> **Exercise instructions**:
Repeat, exactly and with no pictures, the lines that run from the beginning of the entries through the line containing "SLOPE = 0.0743".

> **Supplied material**:

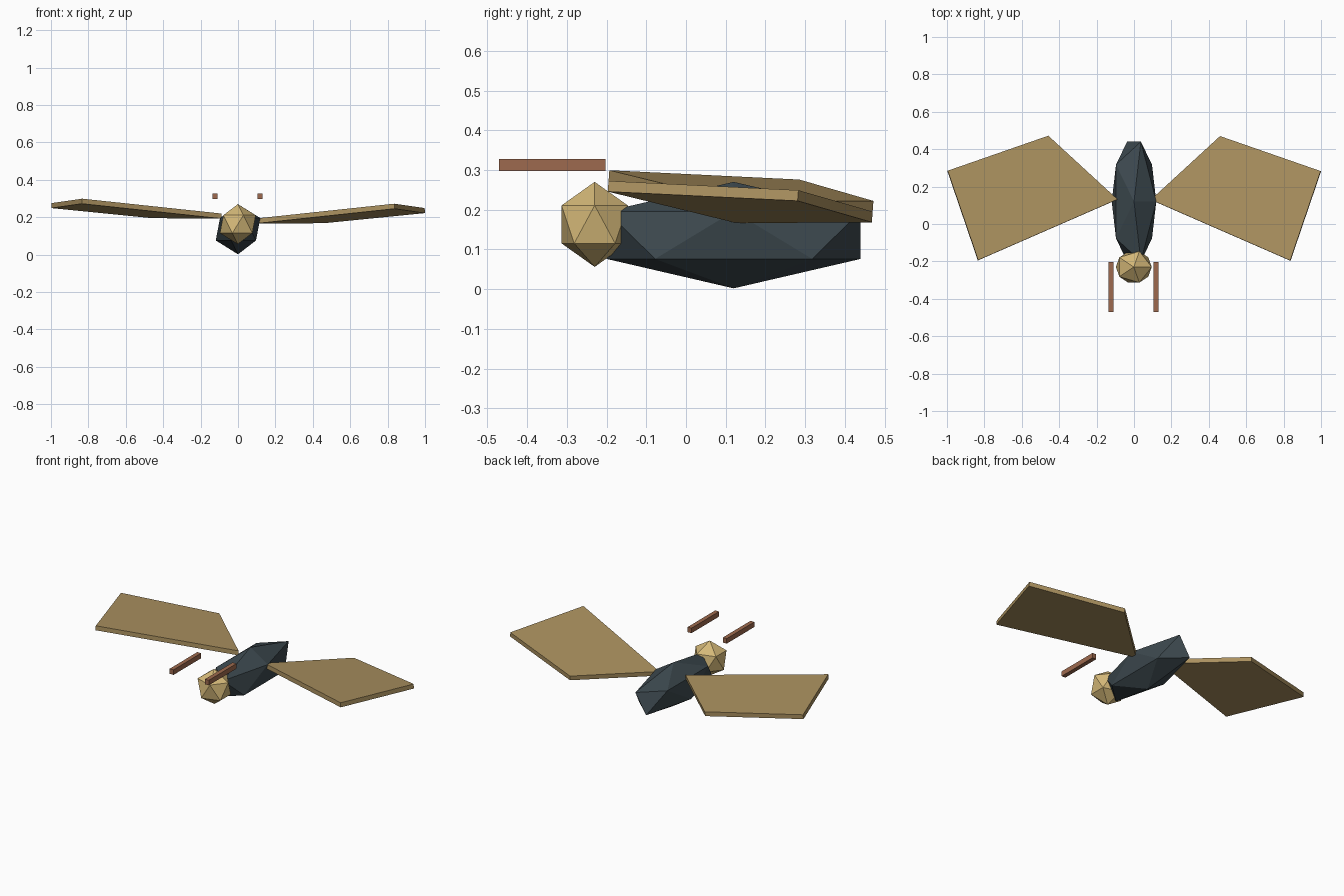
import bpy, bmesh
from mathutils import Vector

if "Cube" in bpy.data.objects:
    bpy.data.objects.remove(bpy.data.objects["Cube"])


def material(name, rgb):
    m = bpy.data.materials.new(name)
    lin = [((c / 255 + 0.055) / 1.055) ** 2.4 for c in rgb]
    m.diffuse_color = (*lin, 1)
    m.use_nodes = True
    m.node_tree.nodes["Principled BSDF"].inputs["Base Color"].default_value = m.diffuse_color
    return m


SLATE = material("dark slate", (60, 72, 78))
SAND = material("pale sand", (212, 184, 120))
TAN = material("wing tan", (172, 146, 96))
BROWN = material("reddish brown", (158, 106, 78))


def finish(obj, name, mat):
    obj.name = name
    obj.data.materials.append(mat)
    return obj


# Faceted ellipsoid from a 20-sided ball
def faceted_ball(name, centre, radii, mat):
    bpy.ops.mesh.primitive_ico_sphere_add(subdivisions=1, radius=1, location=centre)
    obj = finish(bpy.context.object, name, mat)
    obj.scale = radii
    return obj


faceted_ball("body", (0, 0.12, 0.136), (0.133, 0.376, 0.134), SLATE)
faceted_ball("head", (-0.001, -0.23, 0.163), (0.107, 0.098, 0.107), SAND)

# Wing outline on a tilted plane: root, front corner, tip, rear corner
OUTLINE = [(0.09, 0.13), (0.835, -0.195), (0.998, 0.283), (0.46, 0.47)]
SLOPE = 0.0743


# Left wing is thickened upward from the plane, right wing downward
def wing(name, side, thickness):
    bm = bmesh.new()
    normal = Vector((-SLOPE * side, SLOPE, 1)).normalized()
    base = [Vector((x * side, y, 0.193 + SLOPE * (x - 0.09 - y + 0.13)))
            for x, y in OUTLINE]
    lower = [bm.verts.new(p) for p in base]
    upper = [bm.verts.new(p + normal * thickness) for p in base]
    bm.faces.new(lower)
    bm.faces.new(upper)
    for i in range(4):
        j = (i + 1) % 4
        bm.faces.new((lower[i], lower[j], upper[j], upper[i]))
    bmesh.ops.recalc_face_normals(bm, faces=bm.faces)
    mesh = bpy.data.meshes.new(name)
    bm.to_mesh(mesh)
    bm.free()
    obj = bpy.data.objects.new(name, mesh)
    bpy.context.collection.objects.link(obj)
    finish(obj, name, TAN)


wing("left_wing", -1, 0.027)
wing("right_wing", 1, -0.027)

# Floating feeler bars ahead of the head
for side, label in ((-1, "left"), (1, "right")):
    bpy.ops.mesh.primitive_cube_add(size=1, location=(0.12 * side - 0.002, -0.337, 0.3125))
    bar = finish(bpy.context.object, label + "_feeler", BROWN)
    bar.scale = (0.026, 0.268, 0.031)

> **Task response**:
import bpy, bmesh
from mathutils import Vector

if "Cube" in bpy.data.objects:
    bpy.data.objects.remove(bpy.data.objects["Cube"])


def material(name, rgb):
    m = bpy.data.materials.new(name)
    lin = [((c / 255 + 0.055) / 1.055) ** 2.4 for c in rgb]
    m.diffuse_color = (*lin, 1)
    m.use_nodes = True
    m.node_tree.nodes["Principled BSDF"].inputs["Base Color"].default_value = m.diffuse_color
    return m


SLATE = material("dark slate", (60, 72, 78))
SAND = material("pale sand", (212, 184, 120))
TAN = material("wing tan", (172, 146, 96))
BROWN = material("reddish brown", (158, 106, 78))


def finish(obj, name, mat):
    obj.name = name
    obj.data.materials.append(mat)
    return obj


# Faceted ellipsoid from a 20-sided ball
def faceted_ball(name, centre, radii, mat):
    bpy.ops.mesh.primitive_ico_sphere_add(subdivisions=1, radius=1, location=centre)
    obj = finish(bpy.context.object, name, mat)
    obj.scale = radii
    return obj


faceted_ball("body", (0, 0.12, 0.136), (0.133, 0.376, 0.134), SLATE)
faceted_ball("head", (-0.001, -0.23, 0.163), (0.107, 0.098, 0.107), SAND)

# Wing outline on a tilted plane: root, front corner, tip, rear corner
OUTLINE = [(0.09, 0.13), (0.835, -0.195), (0.998, 0.283), (0.46, 0.47)]
SLOPE = 0.0743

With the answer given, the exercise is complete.